# [Exercise details]
Extract from the entries below, exactly as given, only the lines from the line containing "() => false" to the line containing "const bottom = rings[0], top", both lines included.

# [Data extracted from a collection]

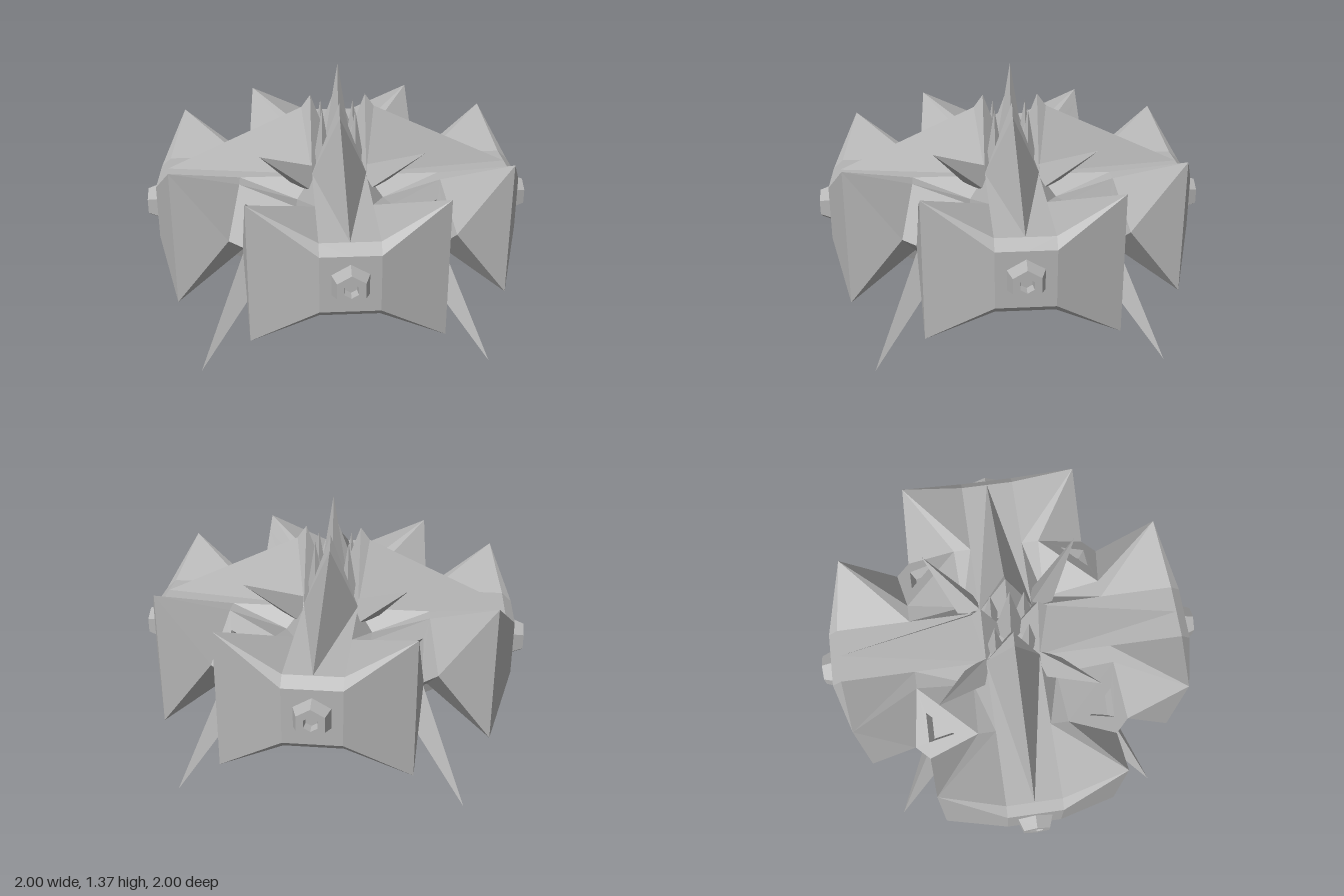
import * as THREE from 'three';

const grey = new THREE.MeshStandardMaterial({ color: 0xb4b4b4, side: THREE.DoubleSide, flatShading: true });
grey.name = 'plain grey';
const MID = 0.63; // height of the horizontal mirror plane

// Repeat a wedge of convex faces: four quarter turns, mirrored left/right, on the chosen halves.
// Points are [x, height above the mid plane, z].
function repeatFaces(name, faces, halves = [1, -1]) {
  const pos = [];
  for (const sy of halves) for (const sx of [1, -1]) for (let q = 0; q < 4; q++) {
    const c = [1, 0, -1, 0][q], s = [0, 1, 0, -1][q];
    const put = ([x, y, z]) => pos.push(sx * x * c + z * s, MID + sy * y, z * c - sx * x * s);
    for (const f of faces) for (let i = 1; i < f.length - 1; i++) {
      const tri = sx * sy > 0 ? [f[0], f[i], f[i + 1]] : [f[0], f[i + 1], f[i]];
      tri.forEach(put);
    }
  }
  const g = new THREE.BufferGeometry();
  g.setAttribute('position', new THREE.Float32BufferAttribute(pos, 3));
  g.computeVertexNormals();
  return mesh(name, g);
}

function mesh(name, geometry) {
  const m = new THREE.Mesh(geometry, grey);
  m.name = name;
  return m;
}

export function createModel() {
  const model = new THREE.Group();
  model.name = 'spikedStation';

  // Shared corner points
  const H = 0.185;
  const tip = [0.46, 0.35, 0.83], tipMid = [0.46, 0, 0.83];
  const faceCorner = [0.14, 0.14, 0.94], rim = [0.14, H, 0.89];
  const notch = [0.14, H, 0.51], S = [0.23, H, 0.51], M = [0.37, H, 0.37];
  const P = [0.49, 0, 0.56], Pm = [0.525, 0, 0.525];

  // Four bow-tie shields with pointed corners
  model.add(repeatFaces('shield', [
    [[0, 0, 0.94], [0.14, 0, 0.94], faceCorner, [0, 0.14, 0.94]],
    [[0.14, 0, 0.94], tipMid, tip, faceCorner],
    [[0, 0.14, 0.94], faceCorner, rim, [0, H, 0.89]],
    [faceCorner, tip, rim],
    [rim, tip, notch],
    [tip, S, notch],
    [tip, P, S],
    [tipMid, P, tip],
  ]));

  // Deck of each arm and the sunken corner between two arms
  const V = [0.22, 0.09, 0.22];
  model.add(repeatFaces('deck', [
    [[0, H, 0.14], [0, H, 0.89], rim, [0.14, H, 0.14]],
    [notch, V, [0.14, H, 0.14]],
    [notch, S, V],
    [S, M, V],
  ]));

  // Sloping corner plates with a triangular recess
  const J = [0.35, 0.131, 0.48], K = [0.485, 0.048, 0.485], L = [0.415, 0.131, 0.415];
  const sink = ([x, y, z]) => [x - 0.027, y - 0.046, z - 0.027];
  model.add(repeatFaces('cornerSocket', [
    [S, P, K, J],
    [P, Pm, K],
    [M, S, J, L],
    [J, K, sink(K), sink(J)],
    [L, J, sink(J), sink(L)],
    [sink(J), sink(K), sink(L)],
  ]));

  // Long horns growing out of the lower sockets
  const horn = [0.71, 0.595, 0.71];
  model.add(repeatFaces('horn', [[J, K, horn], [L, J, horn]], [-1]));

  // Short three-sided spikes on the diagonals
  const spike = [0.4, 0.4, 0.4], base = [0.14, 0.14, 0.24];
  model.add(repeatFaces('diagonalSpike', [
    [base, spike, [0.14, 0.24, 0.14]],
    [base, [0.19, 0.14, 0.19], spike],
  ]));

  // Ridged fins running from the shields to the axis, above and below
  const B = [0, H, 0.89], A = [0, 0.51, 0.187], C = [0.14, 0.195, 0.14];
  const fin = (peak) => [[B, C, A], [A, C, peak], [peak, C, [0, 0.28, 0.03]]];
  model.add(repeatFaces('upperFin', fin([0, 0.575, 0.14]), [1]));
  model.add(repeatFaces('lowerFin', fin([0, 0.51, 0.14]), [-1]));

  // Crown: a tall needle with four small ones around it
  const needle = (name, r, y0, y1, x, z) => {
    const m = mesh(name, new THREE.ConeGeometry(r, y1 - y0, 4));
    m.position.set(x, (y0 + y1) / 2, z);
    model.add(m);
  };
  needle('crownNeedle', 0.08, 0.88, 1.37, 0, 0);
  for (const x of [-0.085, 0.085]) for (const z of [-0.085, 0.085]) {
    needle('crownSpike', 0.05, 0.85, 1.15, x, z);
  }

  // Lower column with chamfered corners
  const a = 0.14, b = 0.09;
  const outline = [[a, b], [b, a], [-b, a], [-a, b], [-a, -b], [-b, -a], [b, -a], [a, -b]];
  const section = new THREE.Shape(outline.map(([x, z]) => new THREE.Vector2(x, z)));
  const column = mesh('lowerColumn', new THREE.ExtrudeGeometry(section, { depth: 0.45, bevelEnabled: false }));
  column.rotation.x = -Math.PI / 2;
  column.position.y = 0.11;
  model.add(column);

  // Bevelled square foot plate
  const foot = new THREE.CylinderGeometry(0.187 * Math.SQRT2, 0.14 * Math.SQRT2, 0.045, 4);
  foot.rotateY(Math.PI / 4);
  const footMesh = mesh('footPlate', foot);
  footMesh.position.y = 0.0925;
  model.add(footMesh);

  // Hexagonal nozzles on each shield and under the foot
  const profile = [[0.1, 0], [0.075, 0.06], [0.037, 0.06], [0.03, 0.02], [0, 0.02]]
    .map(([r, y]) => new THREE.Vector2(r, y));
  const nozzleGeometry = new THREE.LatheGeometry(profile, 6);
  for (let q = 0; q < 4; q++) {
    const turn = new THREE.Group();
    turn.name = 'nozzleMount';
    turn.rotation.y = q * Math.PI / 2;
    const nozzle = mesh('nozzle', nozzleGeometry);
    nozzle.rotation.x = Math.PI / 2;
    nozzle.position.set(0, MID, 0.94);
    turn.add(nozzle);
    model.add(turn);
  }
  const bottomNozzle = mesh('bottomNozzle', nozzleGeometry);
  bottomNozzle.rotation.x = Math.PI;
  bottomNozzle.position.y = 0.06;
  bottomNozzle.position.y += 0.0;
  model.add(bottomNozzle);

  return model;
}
---
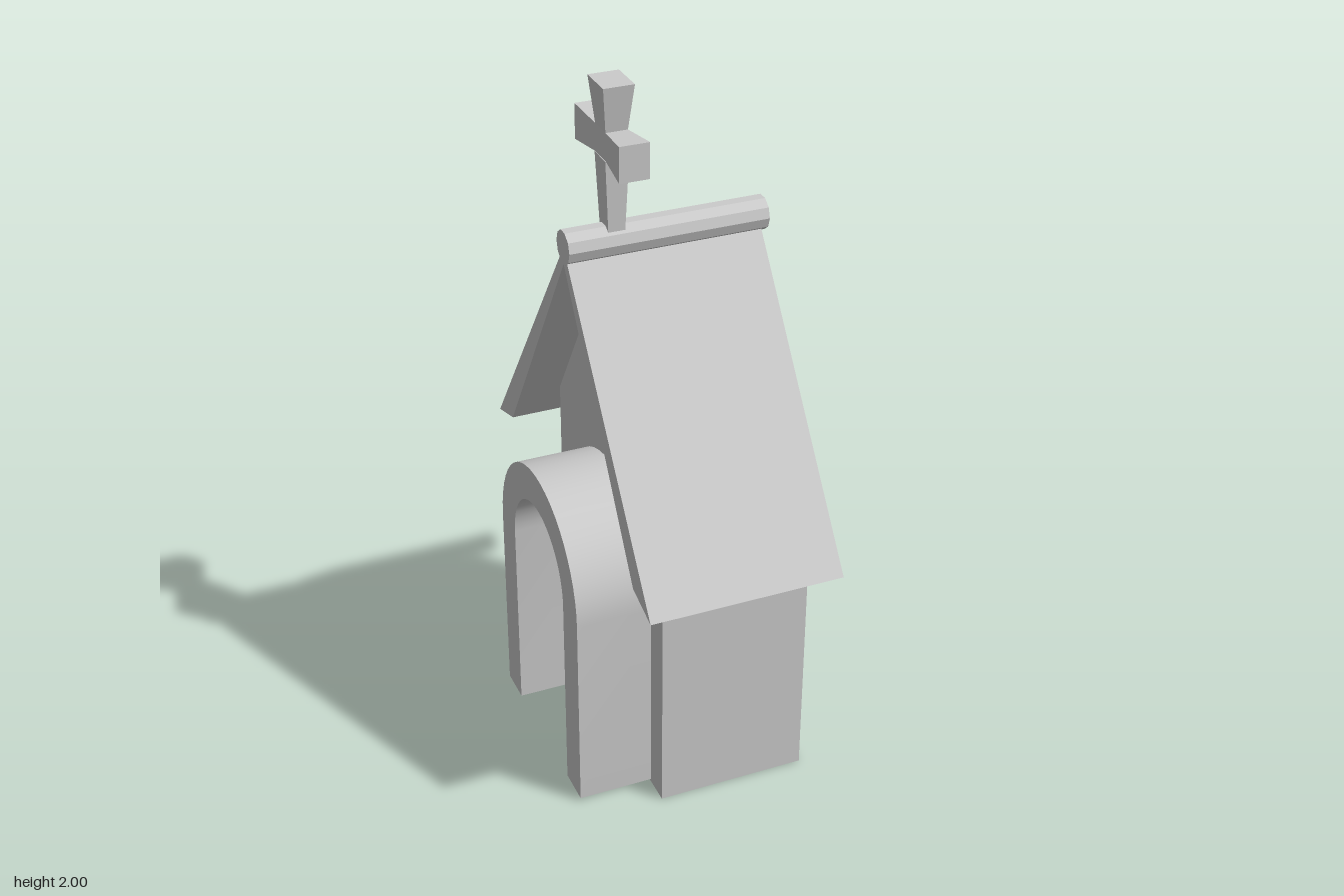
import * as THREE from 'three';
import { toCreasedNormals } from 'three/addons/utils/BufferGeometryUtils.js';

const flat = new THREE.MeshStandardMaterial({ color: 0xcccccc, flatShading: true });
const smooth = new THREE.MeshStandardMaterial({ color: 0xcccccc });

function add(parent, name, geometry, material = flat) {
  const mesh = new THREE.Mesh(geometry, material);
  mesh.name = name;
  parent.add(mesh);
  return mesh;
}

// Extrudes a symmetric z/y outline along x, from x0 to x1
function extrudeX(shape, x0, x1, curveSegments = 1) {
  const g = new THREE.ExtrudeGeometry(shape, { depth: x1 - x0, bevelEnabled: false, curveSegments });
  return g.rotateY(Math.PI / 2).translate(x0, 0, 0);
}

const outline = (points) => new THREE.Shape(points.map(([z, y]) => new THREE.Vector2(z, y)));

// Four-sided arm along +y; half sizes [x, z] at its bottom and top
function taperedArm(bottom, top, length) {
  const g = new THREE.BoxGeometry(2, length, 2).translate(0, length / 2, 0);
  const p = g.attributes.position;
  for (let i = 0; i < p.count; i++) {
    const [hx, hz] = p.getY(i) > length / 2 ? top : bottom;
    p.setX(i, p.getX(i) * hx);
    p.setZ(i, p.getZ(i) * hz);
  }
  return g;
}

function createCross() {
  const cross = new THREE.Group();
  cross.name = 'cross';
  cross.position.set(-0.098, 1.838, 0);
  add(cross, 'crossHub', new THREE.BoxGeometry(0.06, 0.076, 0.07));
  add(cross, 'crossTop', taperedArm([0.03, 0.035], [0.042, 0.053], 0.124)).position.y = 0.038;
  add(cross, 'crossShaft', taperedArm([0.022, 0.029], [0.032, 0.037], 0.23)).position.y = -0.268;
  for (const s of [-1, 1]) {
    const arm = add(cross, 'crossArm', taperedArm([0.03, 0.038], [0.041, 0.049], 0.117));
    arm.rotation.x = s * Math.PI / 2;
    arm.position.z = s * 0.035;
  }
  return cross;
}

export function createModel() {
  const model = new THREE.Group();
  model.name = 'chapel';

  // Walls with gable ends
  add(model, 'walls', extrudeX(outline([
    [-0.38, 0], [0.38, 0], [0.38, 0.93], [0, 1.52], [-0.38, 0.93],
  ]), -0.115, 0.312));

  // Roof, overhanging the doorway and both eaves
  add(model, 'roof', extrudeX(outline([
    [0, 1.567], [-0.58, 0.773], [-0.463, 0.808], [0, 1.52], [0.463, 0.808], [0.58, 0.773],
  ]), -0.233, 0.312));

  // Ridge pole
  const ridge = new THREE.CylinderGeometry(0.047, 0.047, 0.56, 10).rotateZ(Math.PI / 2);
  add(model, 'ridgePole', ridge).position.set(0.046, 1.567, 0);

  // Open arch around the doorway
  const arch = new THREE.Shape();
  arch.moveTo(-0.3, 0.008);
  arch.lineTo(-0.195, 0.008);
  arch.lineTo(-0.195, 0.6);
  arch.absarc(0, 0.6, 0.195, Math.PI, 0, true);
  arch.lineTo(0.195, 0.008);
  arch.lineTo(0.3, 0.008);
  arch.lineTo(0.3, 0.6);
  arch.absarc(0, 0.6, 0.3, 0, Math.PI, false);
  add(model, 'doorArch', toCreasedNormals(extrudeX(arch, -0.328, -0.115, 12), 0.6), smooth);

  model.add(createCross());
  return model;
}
==
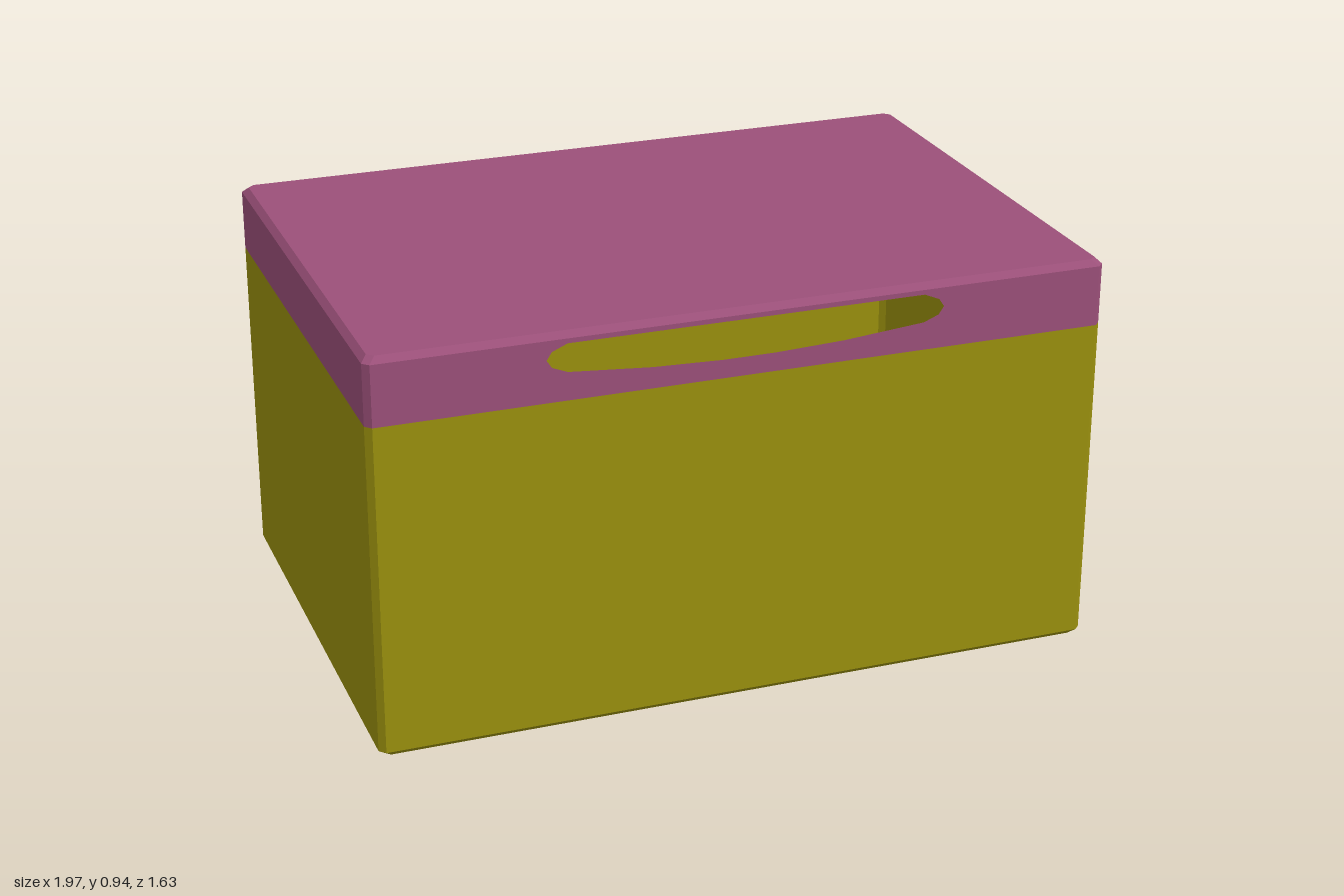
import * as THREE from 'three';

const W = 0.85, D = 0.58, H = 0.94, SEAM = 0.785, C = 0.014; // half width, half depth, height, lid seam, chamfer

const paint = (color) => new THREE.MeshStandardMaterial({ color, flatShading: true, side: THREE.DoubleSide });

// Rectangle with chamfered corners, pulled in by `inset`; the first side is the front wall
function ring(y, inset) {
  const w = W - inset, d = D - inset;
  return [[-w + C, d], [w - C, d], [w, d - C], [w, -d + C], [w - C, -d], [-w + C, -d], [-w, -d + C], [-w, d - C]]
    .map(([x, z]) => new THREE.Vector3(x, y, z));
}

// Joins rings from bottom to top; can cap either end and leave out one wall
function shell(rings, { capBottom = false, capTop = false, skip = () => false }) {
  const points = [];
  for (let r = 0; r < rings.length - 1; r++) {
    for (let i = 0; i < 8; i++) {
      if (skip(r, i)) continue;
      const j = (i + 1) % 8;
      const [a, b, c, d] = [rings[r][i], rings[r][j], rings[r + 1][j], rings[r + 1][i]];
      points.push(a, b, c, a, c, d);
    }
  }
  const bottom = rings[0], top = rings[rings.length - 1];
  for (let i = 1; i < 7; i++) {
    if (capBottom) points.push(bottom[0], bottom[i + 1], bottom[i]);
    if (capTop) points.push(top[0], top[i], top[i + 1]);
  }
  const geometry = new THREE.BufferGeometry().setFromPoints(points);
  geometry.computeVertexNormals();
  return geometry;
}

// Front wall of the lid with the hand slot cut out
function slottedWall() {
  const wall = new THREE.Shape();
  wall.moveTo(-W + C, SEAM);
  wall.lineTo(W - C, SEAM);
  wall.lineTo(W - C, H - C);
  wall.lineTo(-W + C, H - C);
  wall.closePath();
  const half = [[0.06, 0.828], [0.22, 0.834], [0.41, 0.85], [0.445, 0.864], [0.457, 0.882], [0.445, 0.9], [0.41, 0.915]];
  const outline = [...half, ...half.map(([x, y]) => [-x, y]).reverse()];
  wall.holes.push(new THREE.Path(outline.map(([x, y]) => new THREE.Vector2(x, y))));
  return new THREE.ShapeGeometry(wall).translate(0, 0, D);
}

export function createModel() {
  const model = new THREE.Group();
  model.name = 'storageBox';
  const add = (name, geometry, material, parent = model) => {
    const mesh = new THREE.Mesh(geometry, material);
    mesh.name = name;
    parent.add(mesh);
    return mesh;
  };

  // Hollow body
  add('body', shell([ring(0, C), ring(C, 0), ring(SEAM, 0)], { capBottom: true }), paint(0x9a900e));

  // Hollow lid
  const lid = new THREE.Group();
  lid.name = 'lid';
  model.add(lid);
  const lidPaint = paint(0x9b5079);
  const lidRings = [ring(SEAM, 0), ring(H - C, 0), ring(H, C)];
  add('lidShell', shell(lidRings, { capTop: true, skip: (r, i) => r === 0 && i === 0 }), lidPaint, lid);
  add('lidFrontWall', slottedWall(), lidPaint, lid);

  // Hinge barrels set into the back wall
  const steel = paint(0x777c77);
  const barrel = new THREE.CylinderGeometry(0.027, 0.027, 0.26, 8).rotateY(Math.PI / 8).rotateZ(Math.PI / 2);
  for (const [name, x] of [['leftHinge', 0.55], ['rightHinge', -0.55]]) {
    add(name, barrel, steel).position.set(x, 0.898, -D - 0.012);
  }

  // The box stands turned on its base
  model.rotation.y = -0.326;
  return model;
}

# [Solution to the problem]
function shell(rings, { capBottom = false, capTop = false, skip = () => false }) {
  const points = [];
  for (let r = 0; r < rings.length - 1; r++) {
    for (let i = 0; i < 8; i++) {
      if (skip(r, i)) continue;
      const j = (i + 1) % 8;
      const [a, b, c, d] = [rings[r][i], rings[r][j], rings[r + 1][j], rings[r + 1][i]];
      points.push(a, b, c, a, c, d);
    }
  }
  const bottom = rings[0], top = rings[rings.length - 1];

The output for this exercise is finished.